That's actually been bothering me for the past few years. Sure, I've rationalized this behavior by limiting myself to using only vintage equipment (while my IC-765s languish in disrepair), but I've slowly descended into feeling deeply inadequate and ashamed that, as a red-blooded amateur, I wasn't able to build something suitable for day to day usage. Then it hit me: Why the hell not?
There's an old saying that compares completing a complex project to eating an elephant - it's possible if consumed one bite at a time. Designing and building a rig that'll perform comparably, if not favorably, with commercial products is no different. Before we sit down with fork and knife, we've got to come up with a plan as to how we're going to devour the beast. Pete, N6QW, calls the planning process "noodling". I figure that, at this point in the project, I've done enough noodling to open a pasta factory.
Where to start? The beginning is as good a place as any, so I sat down and thought about what I wanted this rig to do. It was, at this point, where the SR-150 came to mind. I owned one years ago, and have ever since believed that it was the most practical, user friendly rig of the tube era. Now, the SR-150 was a five-band dual conversion transceiver, and with the bottom of the solar cycle looming, I figured it'd be a bit of a waste to spend time building circuitry for bands that will likely be dead for the next few years. The SR-160, on the other hand, was Hallicrafters' "stripped down" version: Single conversion and covering only 80,40 and 20.
Features? Thinking about how I operate, I tend to use very few "bells and whistles". The SR series had RIT, which is essential, but required an outboard VFO to operate splits beyond a few KHz. One of the beauties of modern, microprocessor control is that you're able to implement multiple VFOs via software - so that was a must. Manual and decent AGC were also deemed necessary, as was front panel control over mic gain and metering of the PA current and forward and reflected power.
I debated with myself over adding a notch filter, but nixed the idea after thinking about how little I actually used the ones on my commercial rigs. But, at the same time, determined that fairly broad but decent CW and SSB filters were something I absolutely needed.
So, one night in January, I took my list of features, sat down at the computer and drew-up what I envisioned the front panel of a modern-day version of the SR-160 would look like:
Remarkably, I've changed nothing from that original drawing in the process of bringing the rig to fruition. Guess I got it right the first time. Noodling. Gotta do it.
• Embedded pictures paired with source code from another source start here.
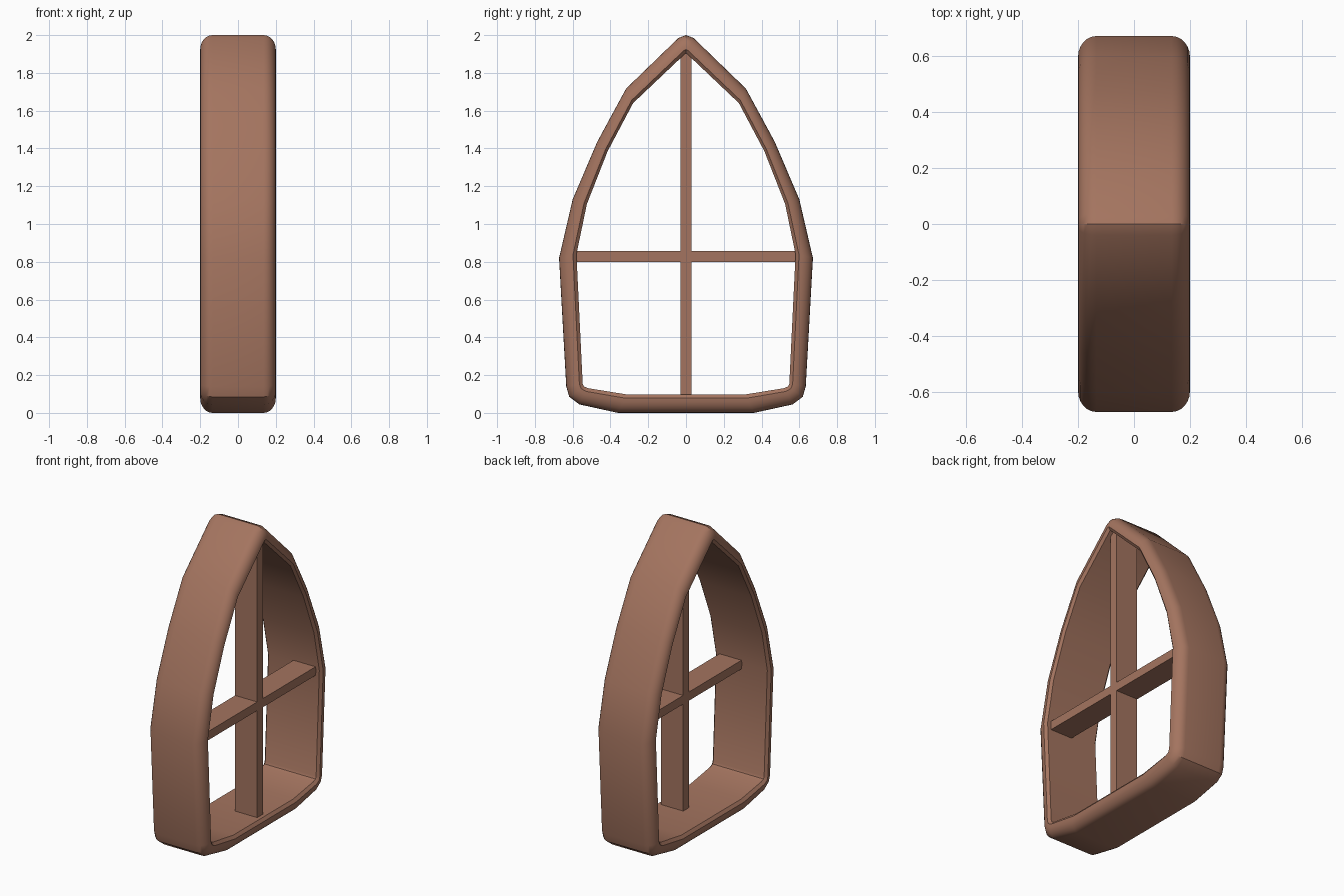
import bpy, bmesh, math

if "Cube" in bpy.data.objects:
    bpy.data.objects.remove(bpy.data.objects["Cube"])

wood = bpy.data.materials.new("warm brown wood")
wood.diffuse_color = (0.37, 0.175, 0.115, 1)
wood.use_nodes = True
wood.node_tree.nodes["Principled BSDF"].inputs["Base Color"].default_value = wood.diffuse_color

# right half of the outer outline and of the opening, apex to sill (y, z)
OUTER = [(0, 2.0), (0.04, 1.985), (0.317, 1.717), (0.47, 1.435), (0.60, 1.13),
         (0.672, 0.82), (0.634, 0.14), (0.618, 0.085), (0.565, 0.045), (0.36, 0.0)]
INNER = [(0, 1.905), (0.006, 1.9), (0.28, 1.64), (0.415, 1.385), (0.525, 1.105),
         (0.58, 0.84), (0.547, 0.155), (0.54, 0.14), (0.52, 0.131), (0.31, 0.097)]


def mirrored(half):
    return half + [(-y, z) for y, z in reversed(half[1:])]


def finish(name, bm):
    bmesh.ops.recalc_face_normals(bm, faces=bm.faces)
    me = bpy.data.meshes.new(name)
    bm.to_mesh(me)
    bm.free()
    me.materials.append(wood)
    ob = bpy.data.objects.new(name, me)
    bpy.context.collection.objects.link(ob)
    return ob


# arched frame: section of (fraction from outside to opening, x), rounded outside, chamfered inside
arc = [(0.8 * (1 - math.cos(a)), 0.135 + 0.065 * math.sin(a))
       for a in [math.pi / 2 * i / 6 for i in range(7)]]
half = arc + [(1.0, 0.185)]
section = half + [(t, -x) for t, x in reversed(half)]
pairs = list(zip(mirrored(OUTER), mirrored(INNER)))
bm = bmesh.new()
rings = [[bm.verts.new((x, o[0] + (i[0] - o[0]) * t, o[1] + (i[1] - o[1]) * t))
          for t, x in section] for o, i in pairs]
n, m = len(rings), len(section)
for a in range(n):
    p, q = rings[a], rings[(a + 1) % n]
    for b in range(m):
        c = (b + 1) % m
        bm.faces.new((p[b], p[c], q[c], q[b]))
frame = finish("window_frame", bm)
bpy.context.view_layer.objects.active = frame
frame.select_set(True)
bpy.ops.object.shade_smooth_by_angle(angle=math.radians(32))


# glazing bars
def bar(name, x0, x1, y, z0, z1):
    bm = bmesh.new()
    bmesh.ops.create_cube(bm, size=1)
    for v in bm.verts:
        v.co = ((x0 + x1) / 2 + v.co.x * (x1 - x0), v.co.y * 2 * y,
                (z0 + z1) / 2 + v.co.z * (z1 - z0))
    return finish(name, bm)


bar("vertical_bar", 0.0, 0.16, 0.029, 0.07, 1.915)
bar("horizontal_bar", 0.0, 0.16, 0.595, 0.80, 0.857)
Next thing that I did was start figuring out the circuitry necessary to bring this monster to life. This involved a lot of reading, some breadboarding of trial modules (more on this later) and several iterations of block diagrams before settling on the one below:
Now that the rig is built, I'm updating the documentation and just today revised the block diagram to reflect the "As-Built" design. Again, noodling paid off as very little changed:
I think that, at this point, I've exhausted the attention span of all but the most focused individuals, so I'm going to save delving into the modularity concept and circuit blocks for another day.